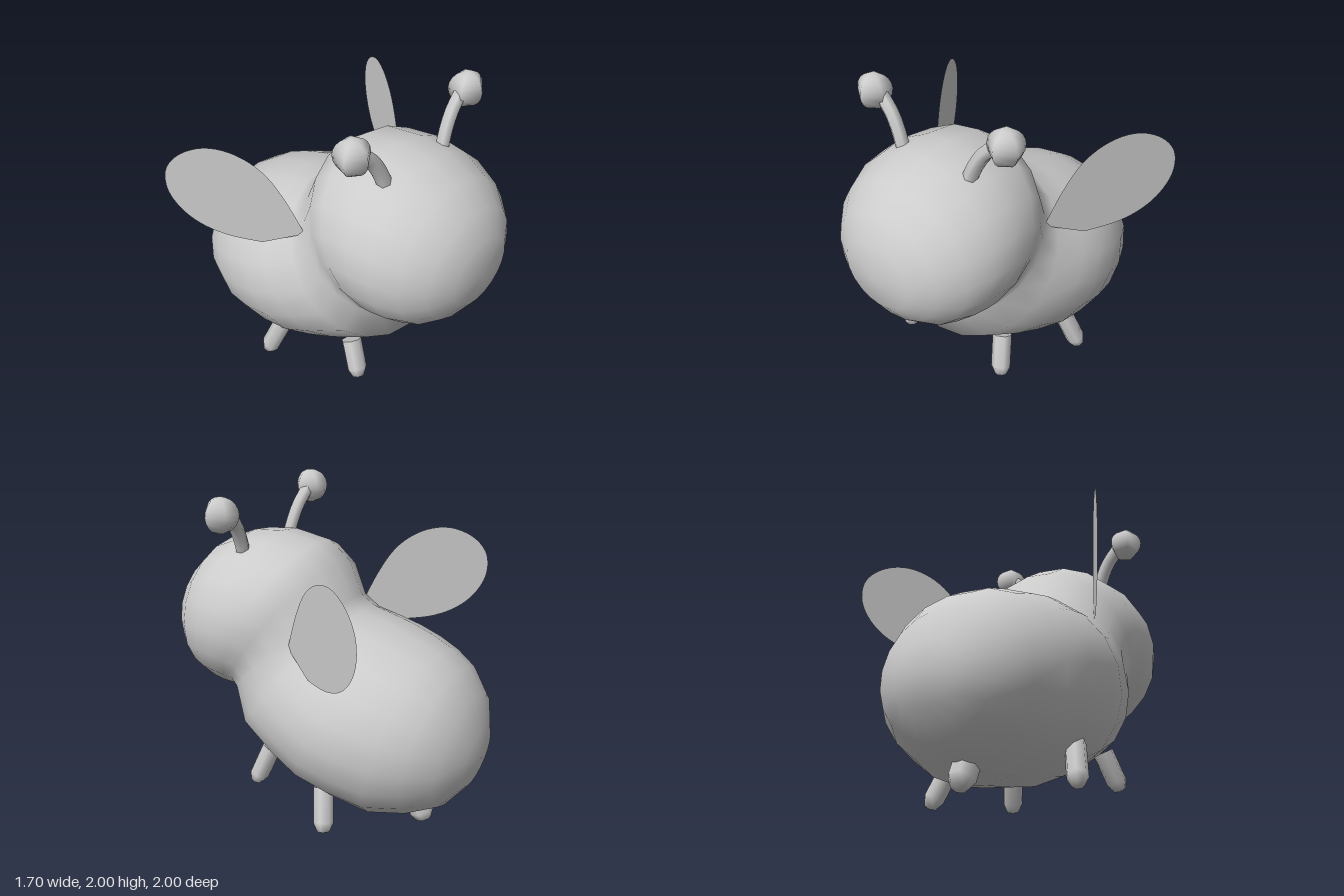
import * as THREE from 'three';
import { mergeVertices } from 'three/addons/utils/BufferGeometryUtils.js';

const grey = new THREE.MeshStandardMaterial({ color: 0xcccccc });
grey.name = 'light grey';
grey.side = THREE.DoubleSide;

function add(group, name, geometry) {
  const mesh = new THREE.Mesh(geometry, grey);
  mesh.name = name;
  group.add(mesh);
  return mesh;
}

// Head and abdomen in one skin: tilted rings [top z, top y, bottom z, bottom y, half width]
const RINGS = [
  [1.0, 1.15, 1.0, 1.15, 0],
  [0.97, 1.36, 0.97, 0.95, 0.23],
  [0.89, 1.5, 0.89, 0.83, 0.37],
  [0.76, 1.62, 0.79, 0.75, 0.48],
  [0.57, 1.7, 0.7, 0.72, 0.545],
  [0.37, 1.72, 0.64, 0.71, 0.565],
  [0.12, 1.68, 0.61, 0.71, 0.565],
  [-0.03, 1.57, 0.6, 0.71, 0.53],
  [-0.12, 1.37, 0.59, 0.69, 0.51],
  [-0.2, 1.31, 0.51, 0.45, 0.56],
  [-0.33, 1.27, 0.25, 0.3, 0.625],
  [-0.45, 1.235, 0.05, 0.2, 0.655],
  [-0.58, 1.19, -0.18, 0.14, 0.645],
  [-0.7, 1.14, -0.42, 0.09, 0.6],
  [-0.82, 1.06, -0.65, 0.14, 0.52],
  [-0.93, 0.92, -0.83, 0.22, 0.39],
  [-0.99, 0.72, -0.95, 0.37, 0.21],
  [-1.0, 0.55, -1.0, 0.55, 0],
];

function bodyGeometry(sides = 20) {
  const pos = [], index = [];
  RINGS.forEach(([tz, ty, bz, by, w], i) => {
    for (let j = 0; j < sides; j++) {
      const a = (j / sides) * Math.PI * 2, c = Math.cos(a) / 2;
      pos.push(w * Math.sin(a), (ty + by) / 2 + c * (ty - by), (tz + bz) / 2 + c * (tz - bz));
      if (i === RINGS.length - 1) continue;
      const k = (j + 1) % sides, p = i * sides, q = p + sides;
      if (i < RINGS.length - 2) index.push(p + k, q + k, q + j);
      if (i > 0) index.push(p + j, p + k, q + j);
      if (i === RINGS.length - 2) index.pop(), index.push(q + j);
    }
  });
  const g = new THREE.BufferGeometry();
  g.setAttribute('position', new THREE.Float32BufferAttribute(pos, 3));
  g.setIndex(index);
  const merged = mergeVertices(g);
  merged.computeVertexNormals();
  return merged;
}

// Flat wing drawn in (z, y), then swept outwards towards the back
function wingGeometry(side) {
  const outline = [
    [-0.04, 1.39], [-0.14, 1.56], [-0.27, 1.66], [-0.41, 1.685], [-0.54, 1.63],
    [-0.625, 1.52], [-0.635, 1.38], [-0.58, 1.25], [-0.48, 1.15], [-0.34, 1.09], [-0.17, 1.07],
  ].map(([z, y]) => new THREE.Vector2(z, y));
  const shape = new THREE.Shape();
  shape.moveTo(0.05, 1.17);
  shape.splineThru(outline);
  shape.lineTo(0.05, 1.17);
  const g = new THREE.ShapeGeometry(shape, 4);
  const p = g.attributes.position;
  for (let i = 0; i < p.count; i++) {
    const z = p.getX(i);
    p.setXYZ(i, side * (0.43 + (0.05 - z) * 0.61), p.getY(i), z);
  }
  g.computeVertexNormals();
  return g;
}

// Stubby leg: flat top at a, rounded tip at b
function leg(group, name, a, b, r) {
  const top = new THREE.Vector3(...a), tip = new THREE.Vector3(...b);
  const h = top.distanceTo(tip);
  const profile = [[0, 0], [r * 0.6, 0.01], [r, 0.065], [r, h], [r, h], [0, h]]
    .map(([x, y]) => new THREE.Vector2(x, y));
  const mesh = add(group, name, new THREE.LatheGeometry(profile, 7));
  mesh.position.copy(tip);
  mesh.quaternion.setFromUnitVectors(new THREE.Vector3(0, 1, 0), top.sub(tip).normalize());
}

export function createModel() {
  const model = new THREE.Group();
  model.name = 'bee';
  add(model, 'body', bodyGeometry());

  for (const side of [1, -1]) {
    const label = side > 0 ? 'left' : 'right';
    add(model, label + 'Wing', wingGeometry(side));

    // Bent feeler with a ball on its end
    const path = new THREE.CatmullRomCurve3(
      [[0.24, 1.62, 0.48], [0.28, 1.72, 0.47], [0.335, 1.81, 0.46], [0.42, 1.89, 0.45]]
        .map(([x, y, z]) => new THREE.Vector3(side * x, y, z)));
    add(model, label + 'Antenna', new THREE.TubeGeometry(path, 6, 0.043, 6));
    const ball = add(model, label + 'AntennaBall',
      new THREE.SphereGeometry(0.105, 5, 10).rotateY(Math.PI / 2));
    ball.position.set(side * 0.47, 1.9, 0.455);
  }

  // Two front legs, two middle legs and one at the rear
  leg(model, 'frontLeftLeg', [0.31, 0.41, 0.27], [0.37, 0.16, 0.36], 0.062);
  leg(model, 'frontRightLeg', [-0.32, 0.42, 0.31], [-0.37, 0.2, 0.42], 0.062);
  leg(model, 'middleLeftLeg', [0.44, 0.33, -0.19], [0.54, 0.08, -0.25], 0.062);
  leg(model, 'middleRightLeg', [-0.42, 0.31, -0.19], [-0.49, 0.04, -0.29], 0.062);
  leg(model, 'rearLeg', [0, 0.24, -0.57], [0, 0.01, -0.66], 0.078);
  return model;
}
=======
• **Exercise prompt**: Every line containing the word "name" should be copied from the material.

• **Final answer**:
grey.name = 'light grey';
function add(group, name, geometry) {
  mesh.name = name;
function leg(group, name, a, b, r) {
  const mesh = add(group, name, new THREE.LatheGeometry(profile, 7));
  model.name = 'bee';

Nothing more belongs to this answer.